## Records shown
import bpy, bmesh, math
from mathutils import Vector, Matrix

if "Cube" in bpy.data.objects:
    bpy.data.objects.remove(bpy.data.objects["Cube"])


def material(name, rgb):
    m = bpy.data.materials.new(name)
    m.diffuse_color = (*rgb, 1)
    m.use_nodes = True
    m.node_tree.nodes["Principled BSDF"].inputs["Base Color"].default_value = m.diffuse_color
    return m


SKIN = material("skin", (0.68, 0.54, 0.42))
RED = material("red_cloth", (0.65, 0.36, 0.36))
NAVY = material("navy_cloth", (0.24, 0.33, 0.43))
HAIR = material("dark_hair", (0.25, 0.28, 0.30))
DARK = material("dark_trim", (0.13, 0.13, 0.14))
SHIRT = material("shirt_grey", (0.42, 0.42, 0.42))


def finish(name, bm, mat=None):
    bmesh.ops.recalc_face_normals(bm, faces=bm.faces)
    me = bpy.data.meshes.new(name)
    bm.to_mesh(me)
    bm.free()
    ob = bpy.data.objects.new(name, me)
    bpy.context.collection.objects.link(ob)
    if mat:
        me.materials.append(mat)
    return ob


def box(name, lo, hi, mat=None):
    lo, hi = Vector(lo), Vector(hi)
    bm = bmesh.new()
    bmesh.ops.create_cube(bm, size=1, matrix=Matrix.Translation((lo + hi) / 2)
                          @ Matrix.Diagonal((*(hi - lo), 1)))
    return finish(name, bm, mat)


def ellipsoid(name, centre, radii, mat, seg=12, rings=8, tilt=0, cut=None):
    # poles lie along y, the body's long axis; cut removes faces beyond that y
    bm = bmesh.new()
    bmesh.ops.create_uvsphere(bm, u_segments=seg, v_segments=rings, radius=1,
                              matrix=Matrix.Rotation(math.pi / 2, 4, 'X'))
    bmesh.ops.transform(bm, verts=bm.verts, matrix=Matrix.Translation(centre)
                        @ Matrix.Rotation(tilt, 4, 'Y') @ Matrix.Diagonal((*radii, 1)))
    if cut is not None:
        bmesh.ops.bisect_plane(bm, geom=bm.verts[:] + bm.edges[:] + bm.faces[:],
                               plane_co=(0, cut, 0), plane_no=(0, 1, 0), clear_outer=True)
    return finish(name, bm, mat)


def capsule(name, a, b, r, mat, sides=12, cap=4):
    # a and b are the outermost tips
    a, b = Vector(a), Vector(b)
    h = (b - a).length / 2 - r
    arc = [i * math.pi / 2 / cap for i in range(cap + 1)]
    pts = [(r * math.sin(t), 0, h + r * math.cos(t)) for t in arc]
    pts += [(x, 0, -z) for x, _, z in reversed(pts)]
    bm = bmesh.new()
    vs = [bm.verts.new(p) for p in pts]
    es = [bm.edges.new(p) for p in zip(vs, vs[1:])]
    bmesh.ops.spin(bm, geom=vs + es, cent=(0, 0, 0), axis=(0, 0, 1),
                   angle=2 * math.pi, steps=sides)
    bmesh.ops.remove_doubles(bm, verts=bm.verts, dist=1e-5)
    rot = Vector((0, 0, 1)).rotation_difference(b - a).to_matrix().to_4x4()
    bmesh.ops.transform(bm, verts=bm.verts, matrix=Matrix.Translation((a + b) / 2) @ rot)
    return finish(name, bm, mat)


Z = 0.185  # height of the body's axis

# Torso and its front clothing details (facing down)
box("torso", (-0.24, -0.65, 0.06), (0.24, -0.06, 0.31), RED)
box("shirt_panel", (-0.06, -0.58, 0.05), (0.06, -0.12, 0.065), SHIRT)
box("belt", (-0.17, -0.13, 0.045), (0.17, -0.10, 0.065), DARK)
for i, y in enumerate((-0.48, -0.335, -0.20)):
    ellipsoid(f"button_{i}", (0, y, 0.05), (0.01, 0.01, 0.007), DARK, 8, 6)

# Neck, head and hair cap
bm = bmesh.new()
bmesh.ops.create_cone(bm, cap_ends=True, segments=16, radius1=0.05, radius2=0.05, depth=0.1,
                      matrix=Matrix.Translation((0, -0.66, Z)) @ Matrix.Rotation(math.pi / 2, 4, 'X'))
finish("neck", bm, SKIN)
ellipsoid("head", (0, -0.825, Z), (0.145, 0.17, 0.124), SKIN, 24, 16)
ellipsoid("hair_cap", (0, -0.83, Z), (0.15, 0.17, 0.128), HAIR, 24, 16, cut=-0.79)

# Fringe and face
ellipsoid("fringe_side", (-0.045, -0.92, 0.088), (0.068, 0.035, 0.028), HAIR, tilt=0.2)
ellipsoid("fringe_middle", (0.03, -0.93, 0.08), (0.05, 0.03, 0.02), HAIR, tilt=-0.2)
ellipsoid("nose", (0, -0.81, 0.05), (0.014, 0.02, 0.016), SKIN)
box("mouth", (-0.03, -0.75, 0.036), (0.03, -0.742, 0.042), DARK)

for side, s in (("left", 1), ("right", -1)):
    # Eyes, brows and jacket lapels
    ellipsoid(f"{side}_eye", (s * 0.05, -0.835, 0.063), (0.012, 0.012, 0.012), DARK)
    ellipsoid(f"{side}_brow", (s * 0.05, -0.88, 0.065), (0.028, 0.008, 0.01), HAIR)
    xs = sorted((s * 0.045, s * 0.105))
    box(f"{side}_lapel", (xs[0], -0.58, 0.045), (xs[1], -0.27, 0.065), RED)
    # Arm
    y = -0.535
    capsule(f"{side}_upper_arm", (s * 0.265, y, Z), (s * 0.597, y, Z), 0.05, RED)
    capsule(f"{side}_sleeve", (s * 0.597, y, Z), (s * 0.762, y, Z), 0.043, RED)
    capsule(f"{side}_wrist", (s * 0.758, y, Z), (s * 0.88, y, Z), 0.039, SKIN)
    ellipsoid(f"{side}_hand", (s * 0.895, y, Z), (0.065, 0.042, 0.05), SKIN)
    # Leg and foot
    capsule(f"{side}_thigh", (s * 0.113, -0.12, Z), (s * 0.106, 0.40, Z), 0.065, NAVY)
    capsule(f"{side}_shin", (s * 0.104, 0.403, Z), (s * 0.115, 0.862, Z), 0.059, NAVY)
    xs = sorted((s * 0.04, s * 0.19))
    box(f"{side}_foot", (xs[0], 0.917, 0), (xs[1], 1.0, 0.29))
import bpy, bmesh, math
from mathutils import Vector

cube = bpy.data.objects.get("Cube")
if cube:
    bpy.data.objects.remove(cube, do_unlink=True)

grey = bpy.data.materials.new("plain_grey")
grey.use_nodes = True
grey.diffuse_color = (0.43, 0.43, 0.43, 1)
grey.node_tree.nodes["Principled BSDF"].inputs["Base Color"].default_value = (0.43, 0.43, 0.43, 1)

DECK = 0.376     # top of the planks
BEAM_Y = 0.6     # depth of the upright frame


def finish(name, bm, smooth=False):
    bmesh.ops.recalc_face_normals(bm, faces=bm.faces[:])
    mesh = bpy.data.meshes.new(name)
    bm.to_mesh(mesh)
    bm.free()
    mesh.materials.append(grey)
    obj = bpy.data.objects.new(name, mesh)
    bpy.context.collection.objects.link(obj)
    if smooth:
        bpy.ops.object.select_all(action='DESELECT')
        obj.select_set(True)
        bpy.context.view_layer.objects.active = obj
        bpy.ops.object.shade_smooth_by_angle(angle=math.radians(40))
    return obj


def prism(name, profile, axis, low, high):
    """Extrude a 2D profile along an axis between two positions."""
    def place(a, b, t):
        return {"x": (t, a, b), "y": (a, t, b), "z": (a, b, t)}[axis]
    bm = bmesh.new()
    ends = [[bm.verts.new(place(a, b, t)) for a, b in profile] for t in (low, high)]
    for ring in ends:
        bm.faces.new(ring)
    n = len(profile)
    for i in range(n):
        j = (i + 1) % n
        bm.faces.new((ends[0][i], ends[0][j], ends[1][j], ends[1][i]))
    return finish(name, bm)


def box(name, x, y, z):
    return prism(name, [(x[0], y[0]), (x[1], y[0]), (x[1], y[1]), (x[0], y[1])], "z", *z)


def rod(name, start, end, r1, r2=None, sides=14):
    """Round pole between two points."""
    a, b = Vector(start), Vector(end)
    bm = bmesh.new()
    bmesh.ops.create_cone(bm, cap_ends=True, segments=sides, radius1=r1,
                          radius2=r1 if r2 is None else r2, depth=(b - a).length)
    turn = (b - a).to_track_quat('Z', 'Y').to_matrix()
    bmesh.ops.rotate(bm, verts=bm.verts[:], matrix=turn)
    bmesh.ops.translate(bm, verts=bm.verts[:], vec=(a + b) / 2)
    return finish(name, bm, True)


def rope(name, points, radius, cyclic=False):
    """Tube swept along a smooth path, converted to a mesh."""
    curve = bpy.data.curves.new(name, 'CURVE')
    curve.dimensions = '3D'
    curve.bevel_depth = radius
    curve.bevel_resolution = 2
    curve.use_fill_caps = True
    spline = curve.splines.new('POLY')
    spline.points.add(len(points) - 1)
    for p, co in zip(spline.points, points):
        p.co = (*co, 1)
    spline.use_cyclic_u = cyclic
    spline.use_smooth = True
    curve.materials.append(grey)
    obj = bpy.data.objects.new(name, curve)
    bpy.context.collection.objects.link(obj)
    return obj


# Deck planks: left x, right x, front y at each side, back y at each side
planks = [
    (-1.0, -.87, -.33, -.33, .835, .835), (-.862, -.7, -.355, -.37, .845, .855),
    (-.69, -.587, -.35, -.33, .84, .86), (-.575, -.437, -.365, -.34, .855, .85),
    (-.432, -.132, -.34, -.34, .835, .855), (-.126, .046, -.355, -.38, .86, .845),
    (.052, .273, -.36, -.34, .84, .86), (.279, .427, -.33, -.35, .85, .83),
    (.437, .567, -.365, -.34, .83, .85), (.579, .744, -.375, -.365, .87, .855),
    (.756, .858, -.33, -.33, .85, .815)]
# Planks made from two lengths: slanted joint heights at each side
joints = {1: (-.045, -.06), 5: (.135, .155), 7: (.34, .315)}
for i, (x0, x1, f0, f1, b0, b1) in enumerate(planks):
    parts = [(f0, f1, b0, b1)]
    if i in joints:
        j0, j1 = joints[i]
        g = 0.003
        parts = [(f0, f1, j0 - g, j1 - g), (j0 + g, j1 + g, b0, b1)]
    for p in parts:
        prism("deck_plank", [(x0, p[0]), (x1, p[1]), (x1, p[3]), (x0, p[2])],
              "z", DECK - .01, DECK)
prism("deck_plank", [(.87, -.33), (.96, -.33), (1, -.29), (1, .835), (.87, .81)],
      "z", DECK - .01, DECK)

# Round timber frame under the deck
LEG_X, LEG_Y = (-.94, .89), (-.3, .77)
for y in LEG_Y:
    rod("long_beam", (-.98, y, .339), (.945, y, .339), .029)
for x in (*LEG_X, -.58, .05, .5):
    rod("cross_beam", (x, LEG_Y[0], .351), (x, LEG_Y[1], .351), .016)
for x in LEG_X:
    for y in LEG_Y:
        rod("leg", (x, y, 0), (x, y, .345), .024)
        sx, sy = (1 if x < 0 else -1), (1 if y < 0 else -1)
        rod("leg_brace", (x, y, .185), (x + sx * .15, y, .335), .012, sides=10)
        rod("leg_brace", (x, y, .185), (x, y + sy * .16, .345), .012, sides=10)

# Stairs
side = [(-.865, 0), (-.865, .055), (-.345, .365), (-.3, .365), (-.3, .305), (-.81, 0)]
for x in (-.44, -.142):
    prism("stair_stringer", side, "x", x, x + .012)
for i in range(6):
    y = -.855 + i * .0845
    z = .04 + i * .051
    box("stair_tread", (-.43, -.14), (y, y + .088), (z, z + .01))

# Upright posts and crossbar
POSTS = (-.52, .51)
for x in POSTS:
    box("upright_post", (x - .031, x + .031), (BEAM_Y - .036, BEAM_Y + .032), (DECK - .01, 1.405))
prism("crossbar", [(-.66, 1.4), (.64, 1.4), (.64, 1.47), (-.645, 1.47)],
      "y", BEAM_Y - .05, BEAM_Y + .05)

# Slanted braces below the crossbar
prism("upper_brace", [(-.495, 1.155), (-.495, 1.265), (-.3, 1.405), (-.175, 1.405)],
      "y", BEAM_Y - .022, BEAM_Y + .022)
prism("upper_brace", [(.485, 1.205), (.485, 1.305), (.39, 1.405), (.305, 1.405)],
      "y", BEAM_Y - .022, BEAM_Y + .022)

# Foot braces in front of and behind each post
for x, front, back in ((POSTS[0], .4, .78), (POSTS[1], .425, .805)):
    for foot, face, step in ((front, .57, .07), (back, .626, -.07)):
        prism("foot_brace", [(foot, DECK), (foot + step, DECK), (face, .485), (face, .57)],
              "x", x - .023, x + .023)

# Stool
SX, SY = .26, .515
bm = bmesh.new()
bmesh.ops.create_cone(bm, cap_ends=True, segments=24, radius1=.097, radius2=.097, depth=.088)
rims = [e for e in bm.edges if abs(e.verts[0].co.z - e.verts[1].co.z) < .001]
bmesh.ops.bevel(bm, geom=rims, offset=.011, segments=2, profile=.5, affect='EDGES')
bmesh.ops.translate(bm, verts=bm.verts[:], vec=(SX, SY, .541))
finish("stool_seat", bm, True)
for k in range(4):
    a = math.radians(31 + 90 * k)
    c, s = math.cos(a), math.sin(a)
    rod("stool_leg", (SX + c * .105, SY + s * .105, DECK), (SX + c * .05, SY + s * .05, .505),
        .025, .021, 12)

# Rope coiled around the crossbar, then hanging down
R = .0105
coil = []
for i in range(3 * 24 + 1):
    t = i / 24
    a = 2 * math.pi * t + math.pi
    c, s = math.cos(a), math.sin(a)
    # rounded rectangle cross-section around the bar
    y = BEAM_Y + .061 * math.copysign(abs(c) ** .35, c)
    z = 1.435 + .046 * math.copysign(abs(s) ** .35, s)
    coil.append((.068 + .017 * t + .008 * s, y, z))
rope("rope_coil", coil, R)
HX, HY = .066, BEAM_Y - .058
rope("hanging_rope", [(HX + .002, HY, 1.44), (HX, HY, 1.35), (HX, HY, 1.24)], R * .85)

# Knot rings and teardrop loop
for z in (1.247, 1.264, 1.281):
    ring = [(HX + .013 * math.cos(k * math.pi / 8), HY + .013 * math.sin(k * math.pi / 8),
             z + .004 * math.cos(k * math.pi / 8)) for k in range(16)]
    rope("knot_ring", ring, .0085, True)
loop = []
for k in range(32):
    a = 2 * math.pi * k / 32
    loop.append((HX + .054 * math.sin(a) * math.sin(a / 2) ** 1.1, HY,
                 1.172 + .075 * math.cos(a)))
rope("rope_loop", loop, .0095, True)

## Task details
The required output is the stretch of entries above from the line containing "bmesh.ops.recalc_face_normals(bm, faces=bm.faces[:])" through the line containing "return finish(name, bm, True)", reproduced exactly.

## Answer
    bmesh.ops.recalc_face_normals(bm, faces=bm.faces[:])
    mesh = bpy.data.meshes.new(name)
    bm.to_mesh(mesh)
    bm.free()
    mesh.materials.append(grey)
    obj = bpy.data.objects.new(name, mesh)
    bpy.context.collection.objects.link(obj)
    if smooth:
        bpy.ops.object.select_all(action='DESELECT')
        obj.select_set(True)
        bpy.context.view_layer.objects.active = obj
        bpy.ops.object.shade_smooth_by_angle(angle=math.radians(40))
    return obj


def prism(name, profile, axis, low, high):
    """Extrude a 2D profile along an axis between two positions."""
    def place(a, b, t):
        return {"x": (t, a, b), "y": (a, t, b), "z": (a, b, t)}[axis]
    bm = bmesh.new()
    ends = [[bm.verts.new(place(a, b, t)) for a, b in profile] for t in (low, high)]
    for ring in ends:
        bm.faces.new(ring)
    n = len(profile)
    for i in range(n):
        j = (i + 1) % n
        bm.faces.new((ends[0][i], ends[0][j], ends[1][j], ends[1][i]))
    return finish(name, bm)


def box(name, x, y, z):
    return prism(name, [(x[0], y[0]), (x[1], y[0]), (x[1], y[1]), (x[0], y[1])], "z", *z)


def rod(name, start, end, r1, r2=None, sides=14):
    """Round pole between two points."""
    a, b = Vector(start), Vector(end)
    bm = bmesh.new()
    bmesh.ops.create_cone(bm, cap_ends=True, segments=sides, radius1=r1,
                          radius2=r1 if r2 is None else r2, depth=(b - a).length)
    turn = (b - a).to_track_quat('Z', 'Y').to_matrix()
    bmesh.ops.rotate(bm, verts=bm.verts[:], matrix=turn)
    bmesh.ops.translate(bm, verts=bm.verts[:], vec=(a + b) / 2)
    return finish(name, bm, True)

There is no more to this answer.